If there’s one thing I learned about Hawaiians, it’s their celebration of life. A burial service, instead of being a solemn event, its na ho‘ohiwahiwa o ho‘öla, which means celebrating life. As the canoe glided into the ocean, I watched the family members gather around the shore to say goodbye to their loved ones. They were dressed in casual but tasteful island ware and looked serene and happy.

A woman from shore says goodbye

I sat on the shore and watched 8 Hawaiian men row the canoe with the ashes out to sea. Those at the beach that day swimming and surfing took a moment to respect the life of the departed. As the canoe rowed further into the distance, people from the party let loose red roses into the water, carefully placing them down, watching the canoe row further on still.

I sat there floored. It was the most beautiful ceremony I’ve ever witnessed. Not only was it traditional with the canoe and ashes being scattered into the ocean, but the deceased was being honored amongst the living, the Hawaiians, locals and visitors all enjoying life and their Saturday together. It was such a proper last afternoon in the Big Island.

A red rose memory

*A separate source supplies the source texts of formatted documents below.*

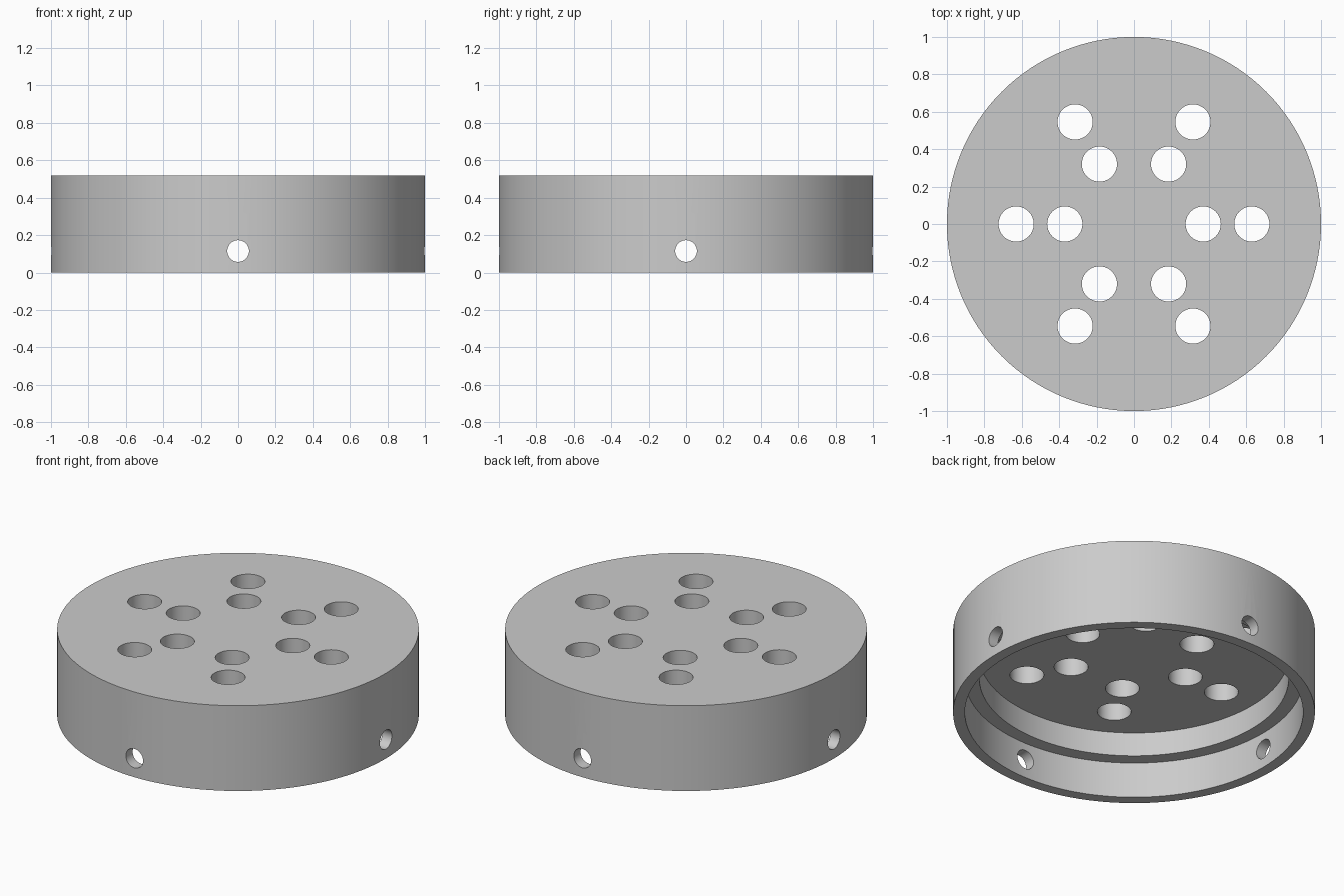
import bpy, bmesh, math
from mathutils import Matrix, Vector

SEGMENTS = 128

cube = bpy.data.objects.get("Cube")
if cube:
    bpy.data.objects.remove(cube, do_unlink=True)

grey = bpy.data.materials.new("plain grey")
grey.use_nodes = True
grey.diffuse_color = (0.6, 0.6, 0.6, 1)
grey.node_tree.nodes["Principled BSDF"].inputs["Base Color"].default_value = grey.diffuse_color


def make_object(name, bm):
    bmesh.ops.recalc_face_normals(bm, faces=bm.faces)
    mesh = bpy.data.meshes.new(name)
    bm.to_mesh(mesh)
    bm.free()
    mesh.materials.append(grey)
    obj = bpy.data.objects.new(name, mesh)
    bpy.context.collection.objects.link(obj)
    return obj


def add_cylinder(bm, radius, depth, matrix):
    bmesh.ops.create_cone(bm, cap_ends=True, segments=48, radius1=radius,
                          radius2=radius, depth=depth, matrix=matrix)


# Cap body: turned profile with a stepped hollow underside
profile = [(0, 0.364), (0.855, 0.364), (0.855, 0.218), (0.935, 0.218),
           (0.935, 0), (1, 0), (1, 0.52), (0, 0.52)]
bm = bmesh.new()
points = [bm.verts.new((r, 0, z)) for r, z in profile]
edges = [bm.edges.new(pair) for pair in zip(points, points[1:])]
bmesh.ops.spin(bm, geom=points + edges, axis=(0, 0, 1), cent=(0, 0, 0),
               angle=math.tau, steps=SEGMENTS)
bmesh.ops.remove_doubles(bm, verts=bm.verts, dist=0.0005)
# Merge the flat discs into single faces
for z in (0.364, 0.52):
    disc = [f for f in bm.faces if all(abs(v.co.z - z) < 0.001 for v in f.verts)]
    bmesh.ops.dissolve_faces(bm, faces=disc, use_verts=True)
cap = make_object("cap_body", bm)

# Hole cutters: two rings of six through the top, four through the skirt
bm = bmesh.new()
for ring in (0.37, 0.63):
    for i in range(6):
        spot = Matrix.Rotation(i * math.tau / 6, 4, "Z") @ Vector((ring, 0, 0.45))
        add_cylinder(bm, 0.094, 0.4, Matrix.Translation(spot))
for i in range(4):
    turn = Matrix.Rotation(i * math.tau / 4, 4, "Z")
    place = Matrix.Translation((0.97, 0, 0.115)) @ Matrix.Rotation(math.pi / 2, 4, "Y")
    add_cylinder(bm, 0.058, 0.2, turn @ place)
cutter = make_object("hole_cutter", bm)
cutter.hide_render = True

# Cut the holes, then smooth the round walls
cut = cap.modifiers.new("holes", "BOOLEAN")
cut.operation = "DIFFERENCE"
cut.solver = "EXACT"
cut.object = cutter
bpy.ops.object.select_all(action="DESELECT")
cap.select_set(True)
bpy.context.view_layer.objects.active = cap
bpy.ops.object.modifier_apply(modifier=cut.name)
bpy.data.objects.remove(cutter, do_unlink=True)
bpy.ops.object.shade_smooth_by_angle(angle=math.radians(30))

I struggled leaving that day, but was an appropriate goodbye filled with much aloha. Aloha is technically a word to mean hello, goodbye and express sentiments of love, but I felt that it wasn’t goodbye, just see you later. I know many of the family members had to have felt the same way as they celebrated their loved one’s life. In Hawaiian Hui Hou means see you later. I know I will call Hawaii my home in the near future, and I hope that one day those at Pohoiki will be reunited with their beloved family member. We will all come together again later.